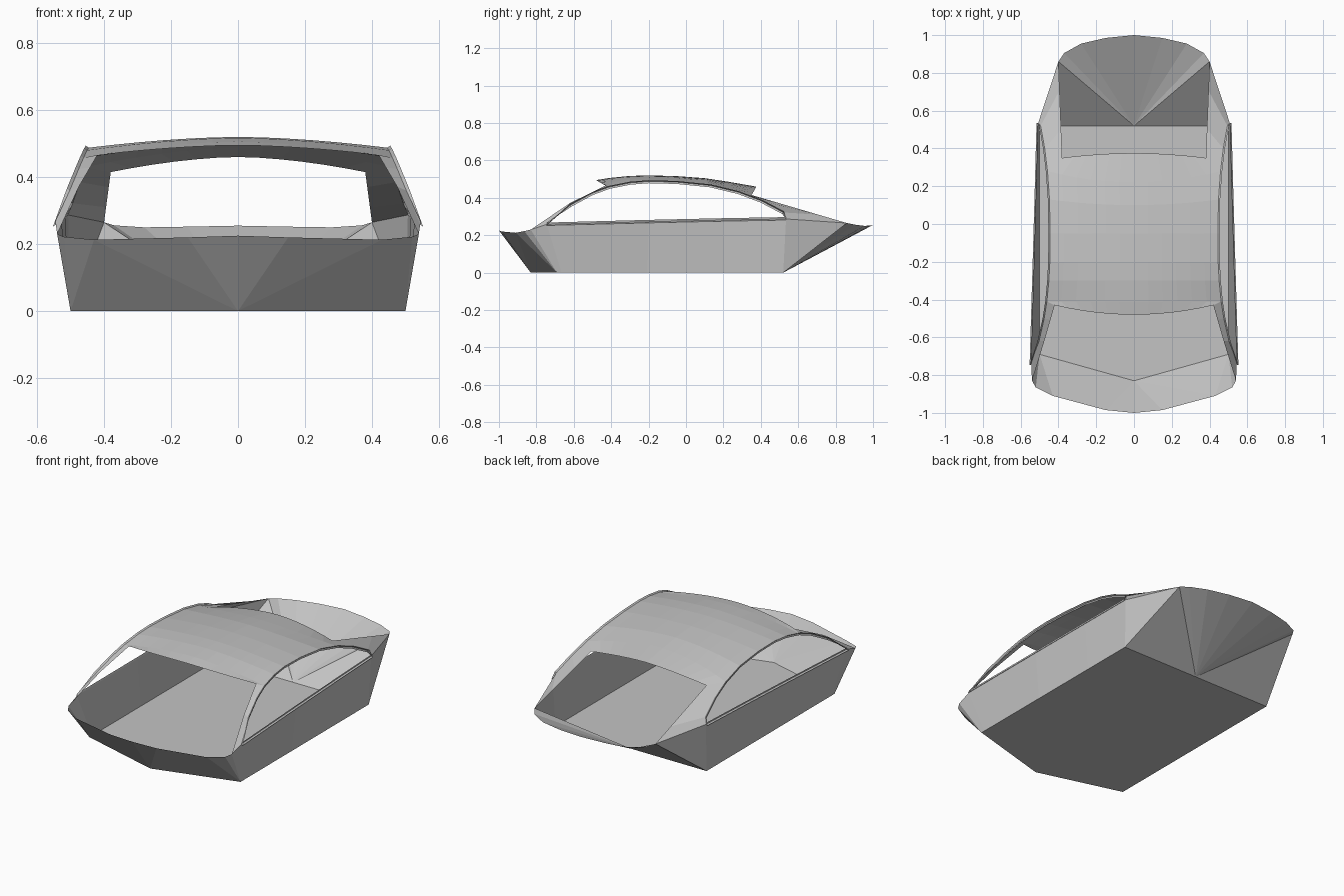
import bpy
from mathutils import Vector

cube = bpy.data.objects.get("Cube")
if cube:
    bpy.data.objects.remove(cube, do_unlink=True)

grey = bpy.data.materials.new("body_grey")
grey.use_nodes = True
grey.diffuse_color = (0.55, 0.55, 0.55, 1)
grey.node_tree.nodes["Principled BSDF"].inputs["Base Color"].default_value = (0.55, 0.55, 0.55, 1)


def mirrored(name, verts, faces):
    """Make the left half of a part and mirror it across x = 0."""
    mesh = bpy.data.meshes.new(name)
    mesh.from_pydata([tuple(v) for v in verts], [], faces)
    mesh.materials.append(grey)
    obj = bpy.data.objects.new(name, mesh)
    bpy.context.collection.objects.link(obj)
    mod = obj.modifiers.new("Mirror", "MIRROR")
    mod.use_clip = True
    return obj


def loft(name, rows, closed=False):
    """Skin quads between rows that have equal point counts."""
    n = len(rows[0])
    verts = [p for row in rows for p in row]
    faces = []
    for r in range(len(rows) - 1):
        for i in range(n if closed else n - 1):
            j = (i + 1) % n
            faces.append((r * n + i, r * n + j, (r + 1) * n + j, (r + 1) * n + i))
    return mirrored(name, verts, faces)


def fan(name, apex, rim):
    return mirrored(name, [apex] + rim, [(0, i, i + 1) for i in range(1, len(rim))])


def side_point(y, z):
    """Point on the inward-leaning side of the cabin."""
    return Vector((0.53 - 0.02 * y - (z - 0.255) * 0.38, y, z))


# Key points shared between panels
floor_front = Vector((0, -0.83, 0))
floor_corner = Vector((0.5, -0.69, 0))
rear_corner = Vector((0.5, 0.52, 0))
rear_centre = Vector((0, 0.52, 0))
nose_side = Vector((0.54, -0.83, 0.23))
tail_side = Vector((0.4, 0.86, 0.265))
roof_front = Vector((0.42, -0.43, 0.466))
roof_rear = Vector((0.38, 0.35, 0.415))

# Side window outline: arch above, sill below
arch = [side_point(y, z) for y, z in (
    (-0.745, 0.258), (-0.62, 0.36), (-0.5, 0.425), (-0.41, 0.458), (-0.3, 0.48),
    (-0.2, 0.488), (-0.05, 0.484), (0.13, 0.466), (0.28, 0.43), (0.4, 0.385),
    (0.52, 0.322), (0.535, 0.287))]
sill = [side_point(y, z) for y, z in ((0.2, 0.281), (-0.2, 0.272))]

# Floor
mirrored("floor", [floor_front, floor_corner, rear_corner, rear_centre], [(0, 1, 2, 3)])

# Front panel, fanned from the floor to the curved nose rim
nose = [Vector(p) for p in ((0, -1, 0.225), (0.15, -0.985, 0.22), (0.43, -0.91, 0.213),
                            (0.52, -0.865, 0.222))] + [nose_side]
fan("front_panel_centre", floor_front, nose[:3] + [floor_corner])
fan("front_panel_corner", floor_corner, nose[2:])

# Rear panel, fanned from the middle of the floor's back edge
tail = [Vector(p) for p in ((0, 1, 0.255), (0.15, 0.985, 0.252), (0.28, 0.955, 0.25),
                            (0.37, 0.905, 0.256))] + [tail_side]
fan("rear_panel", rear_centre, tail + [rear_corner])

# Side walls
wall_top = [nose_side, arch[0], sill[1], sill[0], arch[-1], tail_side]
wall_low = [floor_corner, floor_corner.lerp(rear_corner, 0.02),
            floor_corner.lerp(rear_corner, 0.4), floor_corner.lerp(rear_corner, 0.74),
            rear_corner]
verts = wall_top + wall_low
mirrored("side_wall", verts,
         [(i, i + 1, i + 7, i + 6) for i in range(4)] + [(4, 5, 10)])

# Roof, lofted from the centre line out to the window arches
edges = [roof_front] + arch[3:9] + [roof_rear]
ridge = [(-0.48, 0.495), (-0.41, 0.506), (-0.3, 0.517), (-0.2, 0.52),
         (-0.05, 0.516), (0.1, 0.505), (0.22, 0.487), (0.375, 0.46)]
rows = []
for e, (y, z) in zip(edges, ridge):
    row = []
    for k in range(7):
        t = k / 6
        row.append(Vector((e.x * t, y + (e.y - y) * t ** 2, z + (e.z - z) * t ** 1.7)))
    rows.append(row)
loft("roof", rows)

# Windscreen pillars
mid = Vector((0.475, -0.62, 0.372))
inner = [nose_side, mid, mid.lerp(roof_front, 0.6), roof_front]
loft("front_pillar", [arch[:4], inner])

# Rear pillars running down to the tail
inner = [roof_rear.lerp(tail_side, t) for t in (0, 0.3, 0.7, 1)]
loft("rear_pillar", [arch[8:], inner])

# Raised window frames, a thin lip following the window outline
outline = arch + sill
lip, ledge = [], []
for i, p in enumerate(outline):
    d = (outline[(i + 1) % len(outline)] - outline[i - 1]).normalized()
    out = Vector((0, -d.z, d.y))
    lip.append(p + out * 0.006 + Vector((0.009, 0, 0)))
    ledge.append(p - out * 0.01 + Vector((0.002, 0, 0)))
loft("window_frame", [lip, outline, ledge], closed=True)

[WHAT THE TASK ASKS]:
Repeat the data exactly as written, but without the pictures.

[ANSWER TO THIS PROBLEM]:
import bpy
from mathutils import Vector

cube = bpy.data.objects.get("Cube")
if cube:
    bpy.data.objects.remove(cube, do_unlink=True)

grey = bpy.data.materials.new("body_grey")
grey.use_nodes = True
grey.diffuse_color = (0.55, 0.55, 0.55, 1)
grey.node_tree.nodes["Principled BSDF"].inputs["Base Color"].default_value = (0.55, 0.55, 0.55, 1)


def mirrored(name, verts, faces):
    """Make the left half of a part and mirror it across x = 0."""
    mesh = bpy.data.meshes.new(name)
    mesh.from_pydata([tuple(v) for v in verts], [], faces)
    mesh.materials.append(grey)
    obj = bpy.data.objects.new(name, mesh)
    bpy.context.collection.objects.link(obj)
    mod = obj.modifiers.new("Mirror", "MIRROR")
    mod.use_clip = True
    return obj


def loft(name, rows, closed=False):
    """Skin quads between rows that have equal point counts."""
    n = len(rows[0])
    verts = [p for row in rows for p in row]
    faces = []
    for r in range(len(rows) - 1):
        for i in range(n if closed else n - 1):
            j = (i + 1) % n
            faces.append((r * n + i, r * n + j, (r + 1) * n + j, (r + 1) * n + i))
    return mirrored(name, verts, faces)


def fan(name, apex, rim):
    return mirrored(name, [apex] + rim, [(0, i, i + 1) for i in range(1, len(rim))])


def side_point(y, z):
    """Point on the inward-leaning side of the cabin."""
    return Vector((0.53 - 0.02 * y - (z - 0.255) * 0.38, y, z))


# Key points shared between panels
floor_front = Vector((0, -0.83, 0))
floor_corner = Vector((0.5, -0.69, 0))
rear_corner = Vector((0.5, 0.52, 0))
rear_centre = Vector((0, 0.52, 0))
nose_side = Vector((0.54, -0.83, 0.23))
tail_side = Vector((0.4, 0.86, 0.265))
roof_front = Vector((0.42, -0.43, 0.466))
roof_rear = Vector((0.38, 0.35, 0.415))

# Side window outline: arch above, sill below
arch = [side_point(y, z) for y, z in (
    (-0.745, 0.258), (-0.62, 0.36), (-0.5, 0.425), (-0.41, 0.458), (-0.3, 0.48),
    (-0.2, 0.488), (-0.05, 0.484), (0.13, 0.466), (0.28, 0.43), (0.4, 0.385),
    (0.52, 0.322), (0.535, 0.287))]
sill = [side_point(y, z) for y, z in ((0.2, 0.281), (-0.2, 0.272))]

# Floor
mirrored("floor", [floor_front, floor_corner, rear_corner, rear_centre], [(0, 1, 2, 3)])

# Front panel, fanned from the floor to the curved nose rim
nose = [Vector(p) for p in ((0, -1, 0.225), (0.15, -0.985, 0.22), (0.43, -0.91, 0.213),
                            (0.52, -0.865, 0.222))] + [nose_side]
fan("front_panel_centre", floor_front, nose[:3] + [floor_corner])
fan("front_panel_corner", floor_corner, nose[2:])

# Rear panel, fanned from the middle of the floor's back edge
tail = [Vector(p) for p in ((0, 1, 0.255), (0.15, 0.985, 0.252), (0.28, 0.955, 0.25),
                            (0.37, 0.905, 0.256))] + [tail_side]
fan("rear_panel", rear_centre, tail + [rear_corner])

# Side walls
wall_top = [nose_side, arch[0], sill[1], sill[0], arch[-1], tail_side]
wall_low = [floor_corner, floor_corner.lerp(rear_corner, 0.02),
            floor_corner.lerp(rear_corner, 0.4), floor_corner.lerp(rear_corner, 0.74),
            rear_corner]
verts = wall_top + wall_low
mirrored("side_wall", verts,
         [(i, i + 1, i + 7, i + 6) for i in range(4)] + [(4, 5, 10)])

# Roof, lofted from the centre line out to the window arches
edges = [roof_front] + arch[3:9] + [roof_rear]
ridge = [(-0.48, 0.495), (-0.41, 0.506), (-0.3, 0.517), (-0.2, 0.52),
         (-0.05, 0.516), (0.1, 0.505), (0.22, 0.487), (0.375, 0.46)]
rows = []
for e, (y, z) in zip(edges, ridge):
    row = []
    for k in range(7):
        t = k / 6
        row.append(Vector((e.x * t, y + (e.y - y) * t ** 2, z + (e.z - z) * t ** 1.7)))
    rows.append(row)
loft("roof", rows)

# Windscreen pillars
mid = Vector((0.475, -0.62, 0.372))
inner = [nose_side, mid, mid.lerp(roof_front, 0.6), roof_front]
loft("front_pillar", [arch[:4], inner])

# Rear pillars running down to the tail
inner = [roof_rear.lerp(tail_side, t) for t in (0, 0.3, 0.7, 1)]
loft("rear_pillar", [arch[8:], inner])

# Raised window frames, a thin lip following the window outline
outline = arch + sill
lip, ledge = [], []
for i, p in enumerate(outline):
    d = (outline[(i + 1) % len(outline)] - outline[i - 1]).normalized()
    out = Vector((0, -d.z, d.y))
    lip.append(p + out * 0.006 + Vector((0.009, 0, 0)))
    ledge.append(p - out * 0.01 + Vector((0.002, 0, 0)))
loft("window_frame", [lip, outline, ledge], closed=True)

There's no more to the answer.